:: Exercise materials

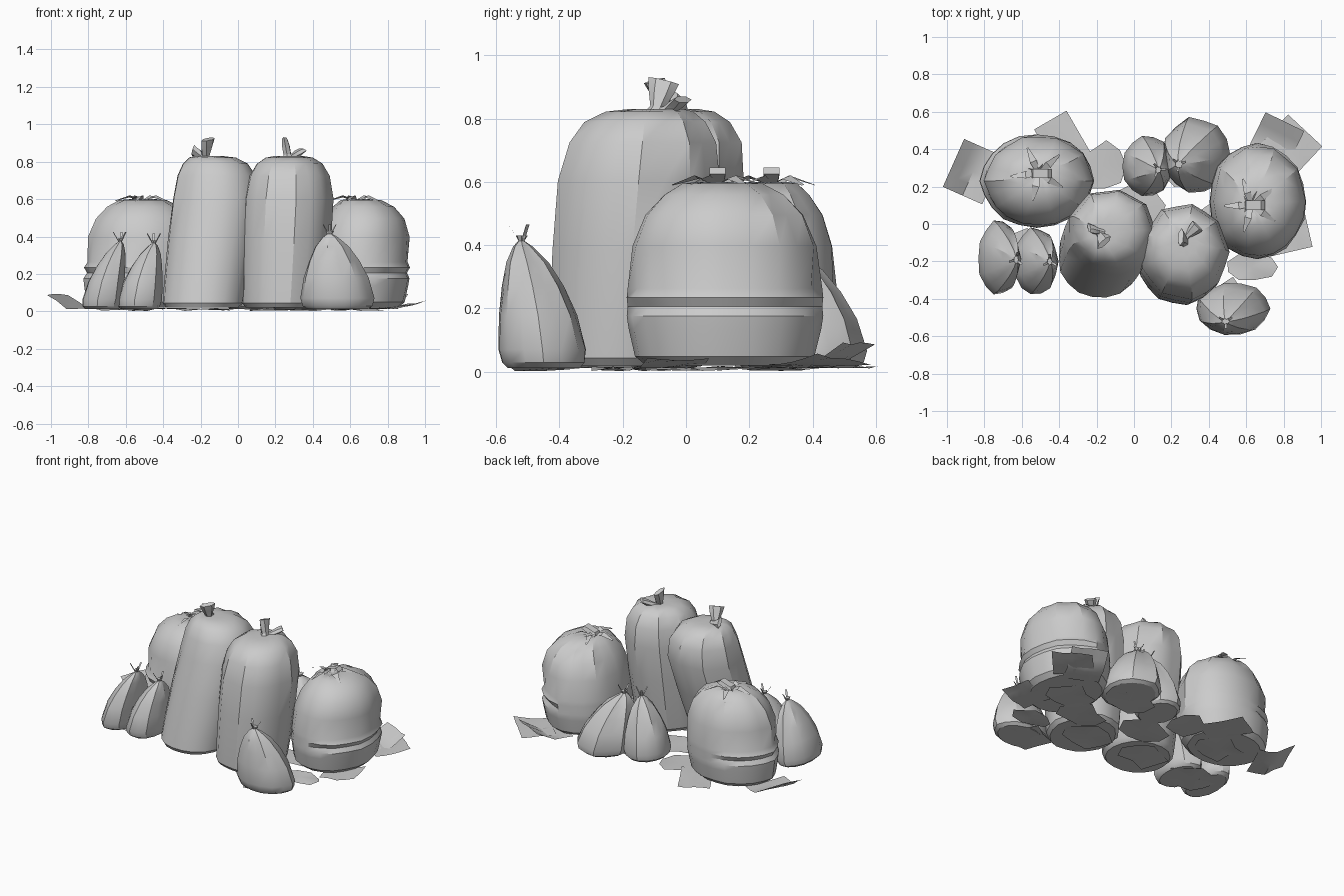
import bpy, bmesh, math, random
from mathutils import Vector, Matrix

cube = bpy.data.objects.get("Cube")
if cube:
    bpy.data.objects.remove(cube, do_unlink=True)

random.seed(4)
GREY = (0.6, 0.6, 0.6, 1)
plastic = bpy.data.materials.new("light_grey")
plastic.use_nodes = True
plastic.diffuse_color = GREY
plastic.node_tree.nodes["Principled BSDF"].inputs["Base Color"].default_value = GREY


def finish(name, bm, angle=32):
    bmesh.ops.recalc_face_normals(bm, faces=bm.faces)
    mesh = bpy.data.meshes.new(name)
    bm.to_mesh(mesh)
    bm.free()
    mesh.materials.append(plastic)
    obj = bpy.data.objects.new(name, mesh)
    bpy.context.collection.objects.link(obj)
    bpy.ops.object.select_all(action='DESELECT')
    obj.select_set(True)
    bpy.context.view_layer.objects.active = obj
    bpy.ops.object.shade_smooth_by_angle(angle=math.radians(angle))
    return obj


def loft(bm, rings):
    """Skin a list of equal closed rings and cap both ends."""
    loops = [[bm.verts.new(p) for p in ring] for ring in rings]
    for low, high in zip(loops, loops[1:]):
        for i in range(len(low)):
            j = (i + 1) % len(low)
            bm.faces.new((low[i], low[j], high[j], high[i]))
    bm.faces.new(loops[0][::-1])
    bm.faces.new(loops[-1])


# Bag shapes: height fraction, radius fraction, pull towards the knot, pleat depth
TALL = [(0, .84, 0, 0), (.03, .93, 0, .01), (.15, .96, 0, .01), (.45, 1, 0, .015),
        (.72, 1, 0, .03), (.87, .9, .1, .04), (.95, .74, .2, .05),
        (.99, .52, .4, .1), (1, .3, .7, .25), (1, .1, 1, .1)]
ROUND = [(0, .8, 0, 0), (.05, .92, 0, .01), (.2, .98, 0, 0), (.27, 1, 0, 0), (.32, .99, 0, 0),
         (.37, 1, 0, 0), (.42, .99, 0, 0), (.65, .95, 0, .02), (.82, .82, 0, .03),
         (.93, .62, .1, .05), (.99, .4, .4, .12), (1, .2, .8, .25), (.98, .08, 1, .1)]
SMALL = [(0, .82, 0, 0), (.04, .94, 0, .02), (.14, 1, .05, .03), (.4, .88, .25, .05),
         (.62, .68, .5, .08), (.8, .45, .75, .12), (.92, .2, .95, .15), (.96, .07, 1, 0),
         (1, .11, 1, .3)]


def bag(name, shape, base, radii, height, lean, knot, sides=18, crease=0, floor=.02):
    """Sack of stacked, pleated ellipses; crease gives the side with wrinkles."""
    bm = bmesh.new()
    rings = []
    wobble = [random.uniform(-.025, .025) for _ in range(sides)]
    for level, (t, r, pull, pleat) in enumerate(shape):
        centre = Vector(base) + Vector(lean) * min(t, .8)
        centre = centre.lerp(Vector(knot), pull)
        ring = []
        for i in range(sides):
            a = math.tau * i / sides
            fold = (-1) ** i * pleat * (.5 + .5 * max(0, math.sin(a)))
            k = r * (1 + fold + wobble[i] * (1 - pull))
            if crease * math.cos(a) > .3 and .2 < t < .45 and level % 2 == 0:
                k *= .95
            ring.append((centre.x + radii[0] * k * math.cos(a),
                         centre.y + radii[1] * k * math.sin(a),
                         floor + t * (height - floor)))
        rings.append(ring)
    loft(bm, rings)
    return finish(name, bm)


def ribbon(name, points, widths, across):
    """Flat strip of film along a path."""
    bm = bmesh.new()
    side = Vector(across).normalized()
    rows = [[bm.verts.new(Vector(p) + side * w * s) for s in (-.5, .5)]
            for p, w in zip(points, widths)]
    for a, b in zip(rows, rows[1:]):
        bm.faces.new((a[0], a[1], b[1], b[0]))
    return finish(name, bm)


def tail(name, start, end, flare, turn):
    """Gathered neck that opens into a flattened fan."""
    bm = bmesh.new()
    axis = Vector(end) - Vector(start)
    frame = axis.to_track_quat('Z', 'Y').to_matrix() @ Matrix.Rotation(turn, 3, 'Z')
    rings = []
    for t, wide, thin in ((0, .9, .8), (.3, .5, .5), (.7, .9, .5), (1, 1.1, .35)):
        rings.append([Vector(start) + axis * t + frame @ Vector(
            (flare * wide * math.cos(math.tau * i / 6),
             flare * thin * math.sin(math.tau * i / 6), 0)) for i in range(6)])
    loft(bm, rings)
    return finish(name, bm)


# Two tall sacks in the middle
bag("tall_bag_right", TALL, (-.19, -.19), (.235, .23), .83, (.1, .2), (-.18, -.05))
bag("tall_bag_left", TALL, (.24, -.2), (.235, .25), .83, (.04, .07), (.27, -.08))
tail("tall_right_neck", (-.18, -.05, .8), (-.16, -.1, .92), .045, .4)
tail("tall_right_ear", (-.17, -.05, .82), (-.24, -.02, .86), .035, 1)
tail("tall_left_neck", (.27, -.1, .8), (.25, -.07, .92), .045, .9)
tail("tall_left_ear", (.27, -.08, .81), (.34, -.01, .86), .035, 0)

# Two round sacks at the ends, with loop handles
for side, x, y, rx, ry, kx, ky in (("right", -.53, .23, .3, .25, -.51, .27),
                                   ("left", .65, .12, .26, .31, .63, .1)):
    sign = 1 if x > 0 else -1
    bag("round_bag_" + side, ROUND, (x, y), (rx, ry), .6, (.03, 0), (kx, ky), 20, sign)
    ribbon("handle_" + side,
           [(kx - .04, ky, .59), (kx - .03, ky, .62), (kx + .05, ky, .645),
            (kx + .07, ky, .625), (kx + .02, ky, .6)], [.04, .05, .05, .05, .04], (0, 1, 0))
    for n in range(5):
        a = n * math.tau / 5 + x
        out = Vector((math.cos(a), math.sin(a), 0))
        hub = Vector((kx, ky, .59))
        ribbon(f"fold_{side}_{n}", [hub, hub + out * .07 + Vector((0, 0, .025)), hub + out * .15],
               [.015, .04, .01], (-out.y, out.x, .3))

# Small tied sacks around the pile
small = [("front", (.53, -.45), (.195, .14), .43, (.49, -.52)),
         ("right_outer", (-.73, -.18), (.11, .2), .39, (-.63, -.19)),
         ("right_inner", (-.53, -.2), (.12, .18), .38, (-.45, -.2)),
         ("back_inner", (.07, .31), (.135, .165), .4, (.13, .29)),
         ("back_outer", (.34, .37), (.18, .2), .4, (.24, .32))]
for label, base, radii, height, knot in small:
    bag("small_bag_" + label, SMALL, base, radii, height, (0, 0), knot, 14, 0, .012)
    for n in range(3):
        a = 2.1 * n + base[0]
        tip = (knot[0] + .04 * math.cos(a), knot[1] + .04 * math.sin(a), height + .035)
        ribbon(f"tie_{label}_{n}", [(*knot, height - .03), tip], [.012, .012],
               (-math.sin(a), math.cos(a), 0))


# Loose sheets on the ground, some with a curled edge
def sheet(name, centre, size, degrees, curl=(0, 0), z=.015):
    bm = bmesh.new()
    bmesh.ops.create_grid(bm, x_segments=4, y_segments=4, size=.5)
    turn = Matrix.Rotation(math.radians(degrees), 3, 'Z')
    for v in bm.verts:
        lift = max(0, v.co.x * curl[0] + v.co.y * curl[1])
        wave = .004 * math.sin(9 * v.co.x + 5 * v.co.y)
        flat = turn @ Vector((v.co.x * size[0], v.co.y * size[1], 0))
        v.co = flat + Vector((*centre, z + wave + lift))
    return finish(name, bm)


sheet("sheet_far_right", (-.86, .28), (.23, .28), -24, (-.15, 0))
sheet("sheet_back_right", (-.375, .43), (.2, .29), 30)
sheet("sheet_back_left", (.75, .43), (.23, .26), -26, (0, .15))
sheet("sheet_far_left", (.84, .42), (.25, .22), -43, (.03, .04), .02)
sheet("sheet_side_left", (.82, -.05), (.23, .2), 13, (.05, 0))


# Torn rags
def rag(name, centre, rx, ry, points=9):
    bm = bmesh.new()
    ring = []
    for i in range(points):
        a = math.tau * i / points
        k = random.uniform(.6, 1) if i % 2 else 1
        ring.append(bm.verts.new((centre[0] + rx * k * math.cos(a),
                                  centre[1] + ry * k * math.sin(a),
                                  .01 + random.uniform(-.008, .008))))
    hub = bm.verts.new((*centre, .012))
    for i in range(points):
        bm.faces.new((hub, ring[i], ring[(i + 1) % points]))
    return finish(name, bm)


rag("rag_back", (-.17, .31), .13, .14)
rag("rag_front_left", (.63, -.23), .14, .08)
for n, (x, y) in enumerate([(-.5, .22), (-.2, -.15), (.22, -.18), (.62, .14),
                            (.3, .32), (-.6, -.16), (0, .1), (.42, 0), (.5, -.42)]):
    rag(f"ground_rag_{n}", (x, y), .17, .14)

::::

■ **About this task**
Copy all lines above where "points" is present.

■ **Expected answer**
def ribbon(name, points, widths, across):
            for p, w in zip(points, widths)]
def rag(name, centre, rx, ry, points=9):
    for i in range(points):
        a = math.tau * i / points
    for i in range(points):
        bm.faces.new((hub, ring[i], ring[(i + 1) % points]))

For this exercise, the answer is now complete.